Activity –
Reproduce verbatim the lines of the material below, starting at the line with "mod.object = cutter" and ending at the line with "bpy.ops.object.shade_smooth_by_angle(angle=radians(30))", both inclusive; skip the rest.

Extracted entries –
Start of Block
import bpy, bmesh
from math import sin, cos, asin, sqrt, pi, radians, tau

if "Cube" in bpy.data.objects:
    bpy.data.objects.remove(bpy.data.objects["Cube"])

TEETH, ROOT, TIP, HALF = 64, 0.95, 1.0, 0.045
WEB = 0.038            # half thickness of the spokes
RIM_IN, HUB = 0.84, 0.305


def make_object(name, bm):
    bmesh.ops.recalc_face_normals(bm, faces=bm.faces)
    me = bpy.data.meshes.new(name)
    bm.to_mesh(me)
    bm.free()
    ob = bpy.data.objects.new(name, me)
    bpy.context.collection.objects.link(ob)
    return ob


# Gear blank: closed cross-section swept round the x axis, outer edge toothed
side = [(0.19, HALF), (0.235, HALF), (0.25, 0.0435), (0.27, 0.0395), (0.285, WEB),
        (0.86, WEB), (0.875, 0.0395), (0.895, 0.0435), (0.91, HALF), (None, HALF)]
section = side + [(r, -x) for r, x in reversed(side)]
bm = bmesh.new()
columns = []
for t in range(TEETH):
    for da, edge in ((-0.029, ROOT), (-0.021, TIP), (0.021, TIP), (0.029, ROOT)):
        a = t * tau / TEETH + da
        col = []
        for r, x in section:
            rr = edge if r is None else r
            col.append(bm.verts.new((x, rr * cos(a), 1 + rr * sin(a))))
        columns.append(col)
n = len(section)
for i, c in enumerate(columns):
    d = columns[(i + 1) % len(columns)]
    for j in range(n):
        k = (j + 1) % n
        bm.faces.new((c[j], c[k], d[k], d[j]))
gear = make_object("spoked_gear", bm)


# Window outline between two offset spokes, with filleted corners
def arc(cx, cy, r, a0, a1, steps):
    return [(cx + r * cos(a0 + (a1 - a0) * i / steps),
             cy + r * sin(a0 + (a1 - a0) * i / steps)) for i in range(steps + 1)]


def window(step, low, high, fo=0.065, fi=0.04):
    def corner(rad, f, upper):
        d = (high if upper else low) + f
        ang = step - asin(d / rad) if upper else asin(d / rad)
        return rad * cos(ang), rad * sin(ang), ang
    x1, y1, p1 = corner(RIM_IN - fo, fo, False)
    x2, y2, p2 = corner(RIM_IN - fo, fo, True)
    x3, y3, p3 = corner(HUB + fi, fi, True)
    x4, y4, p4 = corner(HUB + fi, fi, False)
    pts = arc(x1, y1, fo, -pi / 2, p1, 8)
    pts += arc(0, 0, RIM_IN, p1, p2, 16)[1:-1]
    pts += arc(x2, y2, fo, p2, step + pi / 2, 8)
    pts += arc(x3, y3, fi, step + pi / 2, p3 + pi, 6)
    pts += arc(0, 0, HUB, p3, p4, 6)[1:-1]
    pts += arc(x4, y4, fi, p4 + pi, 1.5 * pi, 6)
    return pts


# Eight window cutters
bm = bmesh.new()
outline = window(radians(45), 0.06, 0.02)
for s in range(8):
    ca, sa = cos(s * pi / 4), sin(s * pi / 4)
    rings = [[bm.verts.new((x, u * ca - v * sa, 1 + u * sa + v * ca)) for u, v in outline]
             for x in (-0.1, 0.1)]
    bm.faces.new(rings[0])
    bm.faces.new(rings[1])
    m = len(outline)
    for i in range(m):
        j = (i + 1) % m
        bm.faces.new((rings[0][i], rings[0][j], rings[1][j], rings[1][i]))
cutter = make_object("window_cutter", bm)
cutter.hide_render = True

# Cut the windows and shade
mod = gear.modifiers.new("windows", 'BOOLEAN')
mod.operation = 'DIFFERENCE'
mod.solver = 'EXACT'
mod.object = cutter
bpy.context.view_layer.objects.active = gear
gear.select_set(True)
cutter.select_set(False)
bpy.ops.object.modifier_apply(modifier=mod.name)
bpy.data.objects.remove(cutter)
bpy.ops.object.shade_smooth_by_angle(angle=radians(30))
End of Block
Start of Block
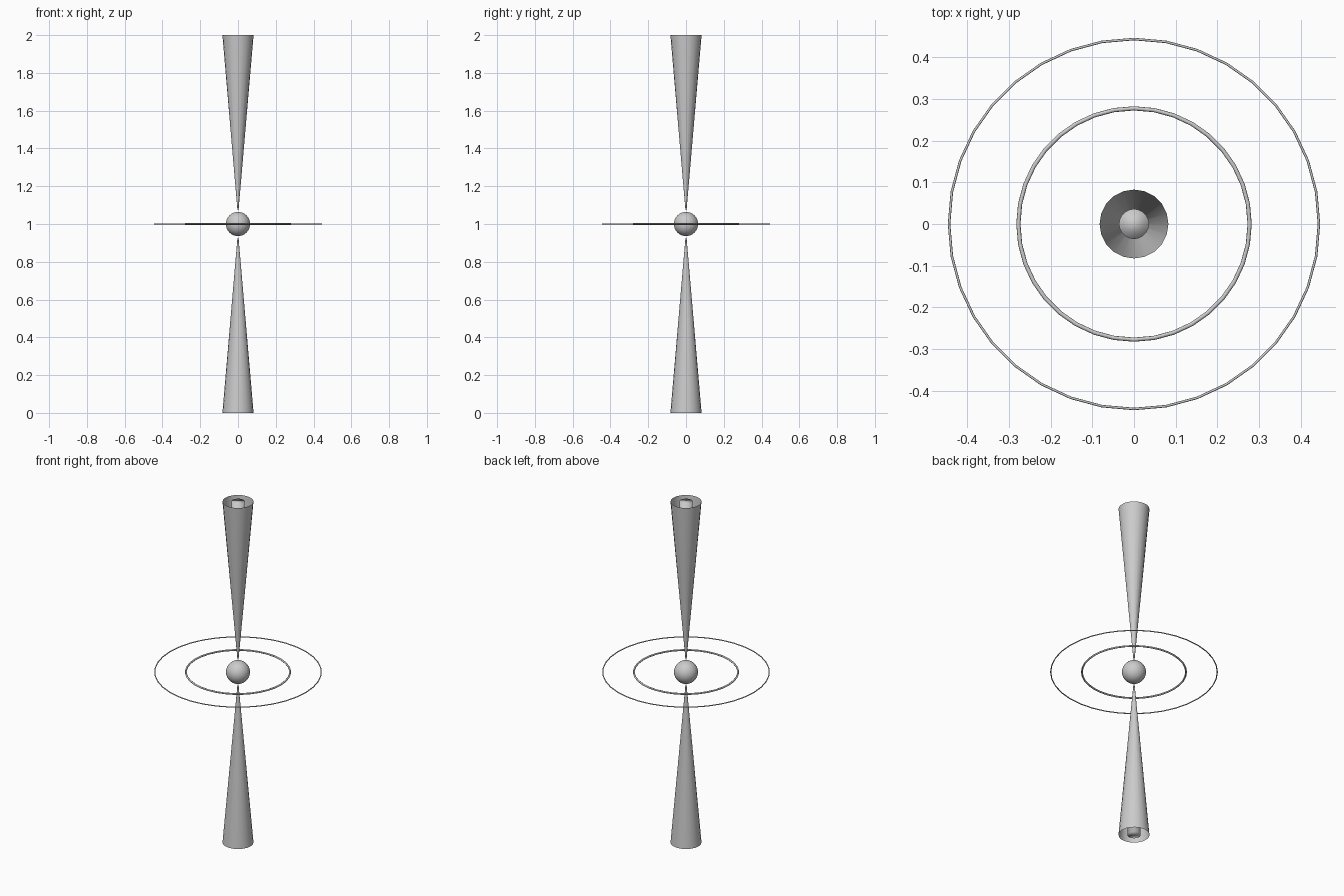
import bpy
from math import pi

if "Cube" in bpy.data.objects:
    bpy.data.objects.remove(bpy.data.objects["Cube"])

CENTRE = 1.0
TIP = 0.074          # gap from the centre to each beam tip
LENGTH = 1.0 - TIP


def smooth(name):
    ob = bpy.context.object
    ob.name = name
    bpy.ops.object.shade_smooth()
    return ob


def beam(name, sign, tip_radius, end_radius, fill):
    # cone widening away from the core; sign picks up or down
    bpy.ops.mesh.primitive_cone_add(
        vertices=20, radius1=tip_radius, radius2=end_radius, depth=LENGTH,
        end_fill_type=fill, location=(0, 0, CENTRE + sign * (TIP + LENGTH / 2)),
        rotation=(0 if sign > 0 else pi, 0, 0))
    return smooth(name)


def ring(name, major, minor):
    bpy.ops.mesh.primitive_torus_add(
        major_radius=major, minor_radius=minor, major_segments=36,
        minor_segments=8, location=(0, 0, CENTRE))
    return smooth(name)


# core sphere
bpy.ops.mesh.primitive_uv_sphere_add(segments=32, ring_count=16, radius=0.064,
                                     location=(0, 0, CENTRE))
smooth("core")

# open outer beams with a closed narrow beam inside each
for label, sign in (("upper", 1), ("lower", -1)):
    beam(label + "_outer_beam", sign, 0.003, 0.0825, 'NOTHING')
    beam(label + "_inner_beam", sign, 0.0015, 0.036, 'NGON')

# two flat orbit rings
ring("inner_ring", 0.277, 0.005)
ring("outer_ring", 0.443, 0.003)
End of Block
Start of Block
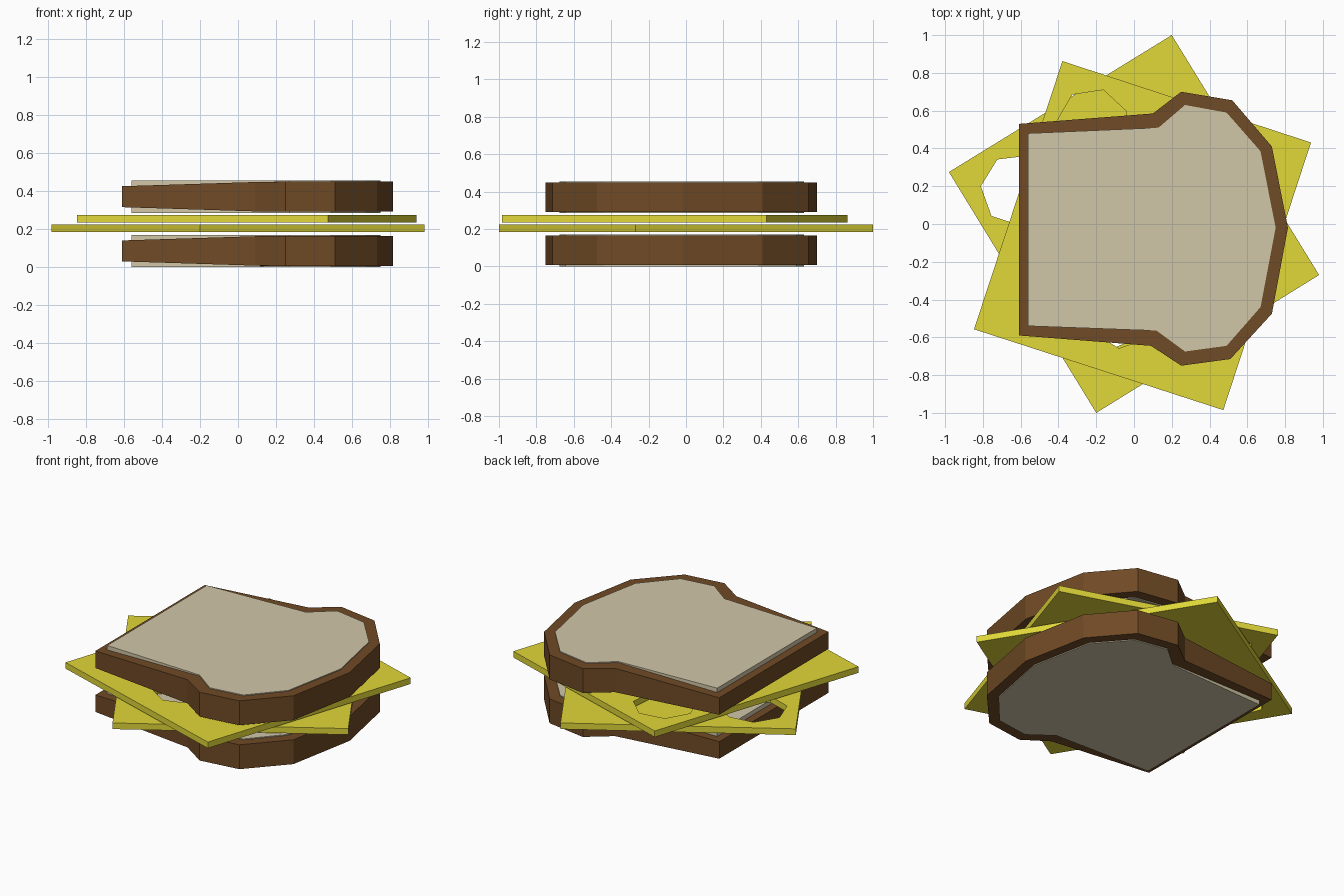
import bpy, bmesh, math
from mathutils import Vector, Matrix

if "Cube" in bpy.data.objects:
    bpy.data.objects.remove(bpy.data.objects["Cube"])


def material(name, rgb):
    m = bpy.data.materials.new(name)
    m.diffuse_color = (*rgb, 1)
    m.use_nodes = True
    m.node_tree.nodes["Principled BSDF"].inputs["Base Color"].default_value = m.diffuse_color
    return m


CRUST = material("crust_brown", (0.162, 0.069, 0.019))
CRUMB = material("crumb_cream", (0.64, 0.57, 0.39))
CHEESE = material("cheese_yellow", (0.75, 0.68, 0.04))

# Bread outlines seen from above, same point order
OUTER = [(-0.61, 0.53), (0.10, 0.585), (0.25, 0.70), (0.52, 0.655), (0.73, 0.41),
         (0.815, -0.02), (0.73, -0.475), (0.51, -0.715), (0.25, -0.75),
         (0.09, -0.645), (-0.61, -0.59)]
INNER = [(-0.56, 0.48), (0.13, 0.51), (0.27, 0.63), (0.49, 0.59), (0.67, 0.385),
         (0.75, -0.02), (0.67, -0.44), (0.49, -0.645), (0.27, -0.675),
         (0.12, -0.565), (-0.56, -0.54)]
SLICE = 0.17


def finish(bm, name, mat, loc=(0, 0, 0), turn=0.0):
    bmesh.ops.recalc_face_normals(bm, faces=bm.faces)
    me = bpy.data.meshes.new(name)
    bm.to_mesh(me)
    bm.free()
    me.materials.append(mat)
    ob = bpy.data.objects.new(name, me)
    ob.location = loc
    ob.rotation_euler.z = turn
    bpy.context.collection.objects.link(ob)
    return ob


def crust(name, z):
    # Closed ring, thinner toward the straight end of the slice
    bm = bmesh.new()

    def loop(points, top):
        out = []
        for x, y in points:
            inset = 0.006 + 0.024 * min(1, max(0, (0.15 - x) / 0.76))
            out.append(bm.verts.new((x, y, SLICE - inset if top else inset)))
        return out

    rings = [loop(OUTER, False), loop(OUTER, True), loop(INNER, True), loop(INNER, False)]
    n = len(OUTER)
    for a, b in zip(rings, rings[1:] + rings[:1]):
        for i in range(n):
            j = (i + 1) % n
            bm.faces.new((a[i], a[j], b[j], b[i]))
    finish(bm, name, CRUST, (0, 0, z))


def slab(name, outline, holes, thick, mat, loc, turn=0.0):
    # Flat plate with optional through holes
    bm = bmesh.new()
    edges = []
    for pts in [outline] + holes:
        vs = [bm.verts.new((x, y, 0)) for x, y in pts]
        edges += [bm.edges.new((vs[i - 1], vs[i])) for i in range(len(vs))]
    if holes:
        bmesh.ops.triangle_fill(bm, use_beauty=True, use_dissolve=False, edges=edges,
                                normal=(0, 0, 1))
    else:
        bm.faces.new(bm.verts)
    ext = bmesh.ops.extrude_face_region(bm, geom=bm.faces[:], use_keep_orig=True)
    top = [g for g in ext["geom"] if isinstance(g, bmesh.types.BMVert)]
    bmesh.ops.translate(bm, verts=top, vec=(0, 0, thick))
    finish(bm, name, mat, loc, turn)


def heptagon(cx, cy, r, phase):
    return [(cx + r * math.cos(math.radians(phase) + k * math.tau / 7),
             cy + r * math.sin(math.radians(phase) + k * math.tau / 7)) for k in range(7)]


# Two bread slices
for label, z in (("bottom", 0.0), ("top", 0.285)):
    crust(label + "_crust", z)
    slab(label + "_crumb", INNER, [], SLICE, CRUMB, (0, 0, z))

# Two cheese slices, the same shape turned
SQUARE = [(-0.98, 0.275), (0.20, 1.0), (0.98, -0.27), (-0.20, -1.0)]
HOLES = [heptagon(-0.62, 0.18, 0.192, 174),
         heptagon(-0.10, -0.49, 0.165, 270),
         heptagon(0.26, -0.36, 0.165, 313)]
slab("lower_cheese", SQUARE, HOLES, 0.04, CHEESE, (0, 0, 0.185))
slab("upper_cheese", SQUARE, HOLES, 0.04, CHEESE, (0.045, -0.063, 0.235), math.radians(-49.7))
End of Block
Your response –
mod.object = cutter
bpy.context.view_layer.objects.active = gear
gear.select_set(True)
cutter.select_set(False)
bpy.ops.object.modifier_apply(modifier=mod.name)
bpy.data.objects.remove(cutter)
bpy.ops.object.shade_smooth_by_angle(angle=radians(30))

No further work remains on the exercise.